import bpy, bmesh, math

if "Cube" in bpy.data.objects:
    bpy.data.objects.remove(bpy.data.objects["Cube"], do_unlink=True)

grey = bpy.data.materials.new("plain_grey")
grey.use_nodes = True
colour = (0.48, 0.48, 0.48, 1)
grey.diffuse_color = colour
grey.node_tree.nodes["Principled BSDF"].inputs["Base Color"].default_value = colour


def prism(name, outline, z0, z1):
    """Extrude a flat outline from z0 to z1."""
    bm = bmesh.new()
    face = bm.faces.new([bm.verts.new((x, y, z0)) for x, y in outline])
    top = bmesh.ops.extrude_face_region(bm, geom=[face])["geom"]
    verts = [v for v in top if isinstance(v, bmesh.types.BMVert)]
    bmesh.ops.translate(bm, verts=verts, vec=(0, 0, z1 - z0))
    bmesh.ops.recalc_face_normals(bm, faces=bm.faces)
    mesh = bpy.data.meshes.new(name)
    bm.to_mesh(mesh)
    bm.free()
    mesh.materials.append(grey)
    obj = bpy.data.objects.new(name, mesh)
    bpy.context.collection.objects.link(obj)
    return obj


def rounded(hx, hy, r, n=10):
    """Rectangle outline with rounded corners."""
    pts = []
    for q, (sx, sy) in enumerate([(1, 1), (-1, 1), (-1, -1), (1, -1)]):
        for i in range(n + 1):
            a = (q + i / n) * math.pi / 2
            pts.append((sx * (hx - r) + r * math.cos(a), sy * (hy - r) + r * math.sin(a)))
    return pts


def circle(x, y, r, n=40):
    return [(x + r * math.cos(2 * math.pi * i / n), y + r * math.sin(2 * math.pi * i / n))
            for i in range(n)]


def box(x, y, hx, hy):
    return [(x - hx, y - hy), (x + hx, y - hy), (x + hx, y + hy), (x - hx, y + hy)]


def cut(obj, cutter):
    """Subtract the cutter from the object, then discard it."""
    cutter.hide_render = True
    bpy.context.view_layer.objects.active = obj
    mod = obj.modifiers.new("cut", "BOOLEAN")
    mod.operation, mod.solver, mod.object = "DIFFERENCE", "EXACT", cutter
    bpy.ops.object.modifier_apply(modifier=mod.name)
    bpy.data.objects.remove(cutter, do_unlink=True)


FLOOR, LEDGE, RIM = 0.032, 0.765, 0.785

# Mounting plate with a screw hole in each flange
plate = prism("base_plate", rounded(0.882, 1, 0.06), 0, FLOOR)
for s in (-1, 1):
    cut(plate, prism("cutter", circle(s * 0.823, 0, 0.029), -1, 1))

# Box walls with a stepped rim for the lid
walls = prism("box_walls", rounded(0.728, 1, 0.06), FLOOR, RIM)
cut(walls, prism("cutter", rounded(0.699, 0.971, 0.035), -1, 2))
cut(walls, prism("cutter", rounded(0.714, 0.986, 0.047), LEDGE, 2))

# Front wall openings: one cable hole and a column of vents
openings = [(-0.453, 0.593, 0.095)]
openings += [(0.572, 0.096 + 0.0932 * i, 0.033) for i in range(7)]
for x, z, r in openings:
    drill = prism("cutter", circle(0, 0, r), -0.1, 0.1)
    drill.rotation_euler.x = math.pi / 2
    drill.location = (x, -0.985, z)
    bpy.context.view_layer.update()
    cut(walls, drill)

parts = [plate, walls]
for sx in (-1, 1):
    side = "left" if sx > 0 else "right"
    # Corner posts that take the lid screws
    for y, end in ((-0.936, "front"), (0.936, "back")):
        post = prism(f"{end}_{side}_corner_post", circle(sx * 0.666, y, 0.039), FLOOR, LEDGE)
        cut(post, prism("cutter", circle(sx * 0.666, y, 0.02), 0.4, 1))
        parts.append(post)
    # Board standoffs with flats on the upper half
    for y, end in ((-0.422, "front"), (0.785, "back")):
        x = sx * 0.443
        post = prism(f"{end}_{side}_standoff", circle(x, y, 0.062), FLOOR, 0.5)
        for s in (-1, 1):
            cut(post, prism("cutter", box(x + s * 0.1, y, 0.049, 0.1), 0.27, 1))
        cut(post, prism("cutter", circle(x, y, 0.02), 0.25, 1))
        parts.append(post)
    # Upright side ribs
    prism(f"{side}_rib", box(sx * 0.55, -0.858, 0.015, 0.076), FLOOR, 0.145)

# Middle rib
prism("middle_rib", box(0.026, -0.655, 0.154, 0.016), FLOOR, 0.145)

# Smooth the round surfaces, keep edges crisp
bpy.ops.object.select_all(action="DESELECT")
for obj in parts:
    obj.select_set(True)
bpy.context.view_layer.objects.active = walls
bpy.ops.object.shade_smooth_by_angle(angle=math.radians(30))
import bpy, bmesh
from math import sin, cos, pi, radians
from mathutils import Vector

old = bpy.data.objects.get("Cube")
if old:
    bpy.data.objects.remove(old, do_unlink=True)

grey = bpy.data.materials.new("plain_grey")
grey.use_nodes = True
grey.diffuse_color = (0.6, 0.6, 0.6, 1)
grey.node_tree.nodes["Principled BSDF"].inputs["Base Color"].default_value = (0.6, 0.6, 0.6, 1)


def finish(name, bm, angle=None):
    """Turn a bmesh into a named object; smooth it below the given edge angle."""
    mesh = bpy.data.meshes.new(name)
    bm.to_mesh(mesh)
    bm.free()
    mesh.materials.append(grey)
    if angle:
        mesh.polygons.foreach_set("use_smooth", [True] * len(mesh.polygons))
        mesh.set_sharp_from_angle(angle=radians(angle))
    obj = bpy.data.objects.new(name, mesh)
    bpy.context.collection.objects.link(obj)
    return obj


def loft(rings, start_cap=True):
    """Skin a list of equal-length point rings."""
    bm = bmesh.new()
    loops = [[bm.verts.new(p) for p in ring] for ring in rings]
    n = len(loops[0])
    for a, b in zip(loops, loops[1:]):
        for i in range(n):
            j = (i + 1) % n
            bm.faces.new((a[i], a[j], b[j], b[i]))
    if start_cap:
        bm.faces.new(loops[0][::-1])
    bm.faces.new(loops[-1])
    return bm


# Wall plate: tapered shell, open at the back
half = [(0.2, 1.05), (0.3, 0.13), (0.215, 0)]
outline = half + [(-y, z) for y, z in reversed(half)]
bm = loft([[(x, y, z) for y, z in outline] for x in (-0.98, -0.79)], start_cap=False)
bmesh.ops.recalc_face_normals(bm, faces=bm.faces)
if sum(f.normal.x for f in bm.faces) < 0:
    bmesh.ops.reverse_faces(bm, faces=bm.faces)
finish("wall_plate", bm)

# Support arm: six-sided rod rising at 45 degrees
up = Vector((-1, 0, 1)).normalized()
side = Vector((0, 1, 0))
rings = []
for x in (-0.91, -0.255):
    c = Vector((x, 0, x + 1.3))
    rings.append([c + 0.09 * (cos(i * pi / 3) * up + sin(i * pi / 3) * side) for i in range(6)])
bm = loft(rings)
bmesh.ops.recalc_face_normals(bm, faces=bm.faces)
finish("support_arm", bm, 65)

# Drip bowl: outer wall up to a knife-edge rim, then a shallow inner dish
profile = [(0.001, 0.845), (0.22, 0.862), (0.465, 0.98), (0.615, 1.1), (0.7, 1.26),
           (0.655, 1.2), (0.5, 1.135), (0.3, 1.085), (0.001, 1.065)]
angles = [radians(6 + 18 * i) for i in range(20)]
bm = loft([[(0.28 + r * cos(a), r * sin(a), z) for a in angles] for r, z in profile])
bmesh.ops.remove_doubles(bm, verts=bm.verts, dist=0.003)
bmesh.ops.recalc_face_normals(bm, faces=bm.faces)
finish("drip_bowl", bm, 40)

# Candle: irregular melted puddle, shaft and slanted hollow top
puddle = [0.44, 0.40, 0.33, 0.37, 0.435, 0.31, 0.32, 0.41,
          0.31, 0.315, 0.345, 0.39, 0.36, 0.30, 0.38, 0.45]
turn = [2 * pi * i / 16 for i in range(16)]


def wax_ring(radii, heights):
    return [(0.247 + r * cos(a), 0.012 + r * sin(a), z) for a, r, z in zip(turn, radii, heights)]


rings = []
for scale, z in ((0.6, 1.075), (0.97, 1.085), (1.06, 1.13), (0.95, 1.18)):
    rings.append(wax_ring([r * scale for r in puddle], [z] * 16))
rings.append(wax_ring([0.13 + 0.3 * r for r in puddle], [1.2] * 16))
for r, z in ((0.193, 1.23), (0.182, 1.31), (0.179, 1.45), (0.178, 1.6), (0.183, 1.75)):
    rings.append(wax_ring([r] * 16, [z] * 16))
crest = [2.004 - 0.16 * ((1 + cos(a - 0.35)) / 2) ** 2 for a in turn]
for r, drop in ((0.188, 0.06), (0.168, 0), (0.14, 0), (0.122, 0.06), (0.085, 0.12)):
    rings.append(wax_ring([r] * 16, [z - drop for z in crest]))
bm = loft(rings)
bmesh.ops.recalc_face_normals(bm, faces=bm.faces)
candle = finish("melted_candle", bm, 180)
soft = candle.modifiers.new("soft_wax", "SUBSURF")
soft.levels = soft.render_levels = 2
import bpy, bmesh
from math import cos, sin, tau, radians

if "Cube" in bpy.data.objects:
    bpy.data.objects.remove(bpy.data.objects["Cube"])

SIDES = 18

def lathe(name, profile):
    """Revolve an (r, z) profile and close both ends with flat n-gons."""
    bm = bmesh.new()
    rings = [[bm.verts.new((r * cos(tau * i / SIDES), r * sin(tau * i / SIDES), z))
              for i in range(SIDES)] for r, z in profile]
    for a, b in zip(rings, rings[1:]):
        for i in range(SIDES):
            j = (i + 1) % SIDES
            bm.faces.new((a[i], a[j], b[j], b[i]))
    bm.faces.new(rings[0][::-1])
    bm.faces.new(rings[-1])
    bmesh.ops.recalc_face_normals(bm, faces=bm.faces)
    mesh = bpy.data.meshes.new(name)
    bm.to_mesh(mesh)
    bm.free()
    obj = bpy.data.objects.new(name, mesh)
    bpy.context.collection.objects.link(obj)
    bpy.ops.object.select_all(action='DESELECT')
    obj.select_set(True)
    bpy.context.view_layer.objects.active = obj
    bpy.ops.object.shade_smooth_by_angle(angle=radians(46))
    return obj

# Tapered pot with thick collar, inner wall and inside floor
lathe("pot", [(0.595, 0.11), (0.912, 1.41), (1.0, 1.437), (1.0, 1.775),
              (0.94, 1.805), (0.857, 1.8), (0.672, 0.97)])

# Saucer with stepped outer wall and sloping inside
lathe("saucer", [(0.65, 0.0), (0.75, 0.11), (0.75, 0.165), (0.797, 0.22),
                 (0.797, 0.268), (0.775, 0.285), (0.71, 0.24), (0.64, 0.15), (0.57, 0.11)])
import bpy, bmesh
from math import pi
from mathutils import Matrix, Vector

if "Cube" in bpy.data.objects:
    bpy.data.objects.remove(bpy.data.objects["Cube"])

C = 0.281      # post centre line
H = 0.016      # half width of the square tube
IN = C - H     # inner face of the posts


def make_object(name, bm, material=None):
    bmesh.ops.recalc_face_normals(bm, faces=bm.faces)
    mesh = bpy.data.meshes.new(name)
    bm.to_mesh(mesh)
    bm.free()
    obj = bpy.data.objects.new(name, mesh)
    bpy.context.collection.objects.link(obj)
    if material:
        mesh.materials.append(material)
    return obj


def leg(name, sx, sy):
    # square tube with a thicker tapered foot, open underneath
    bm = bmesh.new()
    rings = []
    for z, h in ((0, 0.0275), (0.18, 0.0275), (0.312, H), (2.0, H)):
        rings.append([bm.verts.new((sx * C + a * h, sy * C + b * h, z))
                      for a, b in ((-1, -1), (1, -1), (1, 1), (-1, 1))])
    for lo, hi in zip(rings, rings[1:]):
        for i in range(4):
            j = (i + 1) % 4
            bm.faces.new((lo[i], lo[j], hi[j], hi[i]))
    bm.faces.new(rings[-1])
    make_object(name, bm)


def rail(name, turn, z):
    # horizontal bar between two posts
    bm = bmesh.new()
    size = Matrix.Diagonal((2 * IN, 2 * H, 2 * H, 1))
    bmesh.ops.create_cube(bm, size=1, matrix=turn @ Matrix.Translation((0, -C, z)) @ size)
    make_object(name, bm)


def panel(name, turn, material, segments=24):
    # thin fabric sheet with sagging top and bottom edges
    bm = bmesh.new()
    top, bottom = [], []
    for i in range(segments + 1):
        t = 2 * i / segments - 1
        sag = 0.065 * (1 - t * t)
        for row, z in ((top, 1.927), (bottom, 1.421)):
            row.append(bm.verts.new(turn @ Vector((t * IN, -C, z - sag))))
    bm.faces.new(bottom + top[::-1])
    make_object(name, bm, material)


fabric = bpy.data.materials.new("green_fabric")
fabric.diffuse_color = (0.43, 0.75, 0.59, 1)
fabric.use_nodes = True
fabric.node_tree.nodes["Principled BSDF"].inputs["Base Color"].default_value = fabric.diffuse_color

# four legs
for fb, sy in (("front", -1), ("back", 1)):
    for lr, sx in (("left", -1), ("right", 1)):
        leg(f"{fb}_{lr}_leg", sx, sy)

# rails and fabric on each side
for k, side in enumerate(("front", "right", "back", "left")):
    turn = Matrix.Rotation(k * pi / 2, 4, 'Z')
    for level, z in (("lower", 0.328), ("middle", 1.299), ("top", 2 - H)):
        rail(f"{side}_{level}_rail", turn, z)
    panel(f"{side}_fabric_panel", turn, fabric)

## WORK TO COMPLETE
Look above for the line holding "x = sx * 0.443" and the line holding "bm = loft([[(x, y, z)", then output exactly those two lines and every line between them, nothing more.

## RESULT
        x = sx * 0.443
        post = prism(f"{end}_{side}_standoff", circle(x, y, 0.062), FLOOR, 0.5)
        for s in (-1, 1):
            cut(post, prism("cutter", box(x + s * 0.1, y, 0.049, 0.1), 0.27, 1))
        cut(post, prism("cutter", circle(x, y, 0.02), 0.25, 1))
        parts.append(post)
    # Upright side ribs
    prism(f"{side}_rib", box(sx * 0.55, -0.858, 0.015, 0.076), FLOOR, 0.145)

# Middle rib
prism("middle_rib", box(0.026, -0.655, 0.154, 0.016), FLOOR, 0.145)

# Smooth the round surfaces, keep edges crisp
bpy.ops.object.select_all(action="DESELECT")
for obj in parts:
    obj.select_set(True)
bpy.context.view_layer.objects.active = walls
bpy.ops.object.shade_smooth_by_angle(angle=math.radians(30))
import bpy, bmesh
from math import sin, cos, pi, radians
from mathutils import Vector

old = bpy.data.objects.get("Cube")
if old:
    bpy.data.objects.remove(old, do_unlink=True)

grey = bpy.data.materials.new("plain_grey")
grey.use_nodes = True
grey.diffuse_color = (0.6, 0.6, 0.6, 1)
grey.node_tree.nodes["Principled BSDF"].inputs["Base Color"].default_value = (0.6, 0.6, 0.6, 1)


def finish(name, bm, angle=None):
    """Turn a bmesh into a named object; smooth it below the given edge angle."""
    mesh = bpy.data.meshes.new(name)
    bm.to_mesh(mesh)
    bm.free()
    mesh.materials.append(grey)
    if angle:
        mesh.polygons.foreach_set("use_smooth", [True] * len(mesh.polygons))
        mesh.set_sharp_from_angle(angle=radians(angle))
    obj = bpy.data.objects.new(name, mesh)
    bpy.context.collection.objects.link(obj)
    return obj


def loft(rings, start_cap=True):
    """Skin a list of equal-length point rings."""
    bm = bmesh.new()
    loops = [[bm.verts.new(p) for p in ring] for ring in rings]
    n = len(loops[0])
    for a, b in zip(loops, loops[1:]):
        for i in range(n):
            j = (i + 1) % n
            bm.faces.new((a[i], a[j], b[j], b[i]))
    if start_cap:
        bm.faces.new(loops[0][::-1])
    bm.faces.new(loops[-1])
    return bm


# Wall plate: tapered shell, open at the back
half = [(0.2, 1.05), (0.3, 0.13), (0.215, 0)]
outline = half + [(-y, z) for y, z in reversed(half)]
bm = loft([[(x, y, z) for y, z in outline] for x in (-0.98, -0.79)], start_cap=False)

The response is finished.